The Importance of Ending Well

When Heather and I were students at Moody Bible Institute (1967-1970), the president of the school was Dr. William Culbertson. One of the things he stressed in his chapel messages was the importance of ending well. I don’t suppose I thought much about that during the early years of my ministry, but this year I turned sixty-three, and Dr. Culbertson’s exhortation has been echoing in my heart. What does it mean to end well?

William Culbertson

Dr. Culbertson
(He looked older when we knew him.)

First, it means to maintain a good Christian testimony and reputation to the end of my life. Dr. Culbertson was contending with cancer by the time we left Moody. He was too weak to attend our graduation and he died some months later. We were not aware of his illness until very near the end of the year, but I never saw anything in him except Christ-honoring gentleness. I remember one day when I was hanging out one upper stories of Crowell Hall washing windows. My partner accidentally dropped a water soaked sponge that hit Dr. Culbertson as he walked by. I don’t remember if he even looked up as he continued walking, but all of us on the crew were petrified. We assumed that we would be called into his office and raked over the coals. After a few days had passed and nothing had happened, we decided it was better that the sponge had hit Dr. Culbertson than the vice president of the school. That may have been very unfair to the vice-president, but that is what we said.

Second, ending well means to stay at my post. In this too, Dr. Culbertson is my model. Certainly I may have to reduce my workload in a few years, or the Lord may change my assignment, but I don’t believe God will want me to spend the last years before I meet Him in idleness. I have many hobbies that could keep me occupied for a long time—fishing, hunting, hiking, reading, making telescopes, and observing the stars. Sometimes I wish I had more time for these pursuits, but I dare not make that my goal. I want my service to Christ to last as long as He gives me strength and a reasonable portion of mind. Hobbies are for renewing body and soul, not for living.

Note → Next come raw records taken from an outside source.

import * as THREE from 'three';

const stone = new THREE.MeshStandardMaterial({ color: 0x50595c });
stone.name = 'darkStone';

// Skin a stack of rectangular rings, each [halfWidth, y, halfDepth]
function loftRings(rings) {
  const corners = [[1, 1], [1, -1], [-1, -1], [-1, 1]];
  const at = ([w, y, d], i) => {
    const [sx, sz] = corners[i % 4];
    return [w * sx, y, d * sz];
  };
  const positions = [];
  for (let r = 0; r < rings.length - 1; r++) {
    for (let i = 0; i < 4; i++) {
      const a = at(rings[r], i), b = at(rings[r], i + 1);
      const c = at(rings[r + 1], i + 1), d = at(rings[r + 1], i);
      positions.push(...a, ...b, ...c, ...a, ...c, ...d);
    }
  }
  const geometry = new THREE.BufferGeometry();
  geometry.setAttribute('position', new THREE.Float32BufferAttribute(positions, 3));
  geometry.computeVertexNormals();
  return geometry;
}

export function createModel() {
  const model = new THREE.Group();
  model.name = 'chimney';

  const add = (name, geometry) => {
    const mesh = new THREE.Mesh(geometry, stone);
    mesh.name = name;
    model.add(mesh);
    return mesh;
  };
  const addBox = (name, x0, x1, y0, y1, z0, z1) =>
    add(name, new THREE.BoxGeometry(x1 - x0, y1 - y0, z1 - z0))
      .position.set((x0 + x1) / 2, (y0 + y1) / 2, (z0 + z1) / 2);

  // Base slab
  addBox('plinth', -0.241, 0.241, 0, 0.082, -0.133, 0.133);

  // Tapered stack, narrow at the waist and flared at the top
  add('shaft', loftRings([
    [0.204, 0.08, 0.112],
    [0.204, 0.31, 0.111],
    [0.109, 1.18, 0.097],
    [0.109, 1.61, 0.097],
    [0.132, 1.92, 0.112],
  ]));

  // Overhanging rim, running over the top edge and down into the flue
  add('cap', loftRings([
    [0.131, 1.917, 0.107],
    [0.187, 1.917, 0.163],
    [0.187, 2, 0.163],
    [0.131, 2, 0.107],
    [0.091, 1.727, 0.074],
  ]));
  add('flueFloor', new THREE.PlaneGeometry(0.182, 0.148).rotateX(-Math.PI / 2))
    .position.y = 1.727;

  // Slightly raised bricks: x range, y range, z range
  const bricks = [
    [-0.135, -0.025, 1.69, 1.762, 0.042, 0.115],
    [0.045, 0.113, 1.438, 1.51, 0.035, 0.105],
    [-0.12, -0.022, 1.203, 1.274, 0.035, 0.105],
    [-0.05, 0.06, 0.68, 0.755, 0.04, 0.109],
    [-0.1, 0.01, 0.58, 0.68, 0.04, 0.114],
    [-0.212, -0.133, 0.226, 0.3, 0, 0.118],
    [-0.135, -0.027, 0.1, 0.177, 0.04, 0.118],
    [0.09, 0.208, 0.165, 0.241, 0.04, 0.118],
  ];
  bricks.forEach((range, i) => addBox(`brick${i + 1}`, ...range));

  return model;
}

Third, ending well means pushing myself to keep growing in Christ and acquiring new useful skills, or at least maintaining old ones. For a number of years I have read the Greek New Testament through every year. This year I am reading a chapter a day alternating between Greek, Latin, and German. The goal is to keep my mind sharp and to force myself to notice things I might pass by in the familiar English version. About three evenings a week I read a chapter from the Hebrew Old Testament. This is a new endeavor made possible by the acquisition of A Reader’s Hebrew Bible, which provides vocabulary entries at the bottom of each page for words used fewer than 100 times. I have become more intentional about getting something out of my reading as well. Except on the busiest days, I make sure I write something about what I have read.

Fourth, ending well means staying flexible and being willing to try new things. I don’t know what that might mean, but I pray that the Lord will enable me to hear His quiet voice. Should we be doing something different at church? Does He want me to write another book? How can we reach out more effectively to lost people in our area and around the world? I don’t know the answer to any of these questions, but may God graciously keep my eyes and ears open to His work.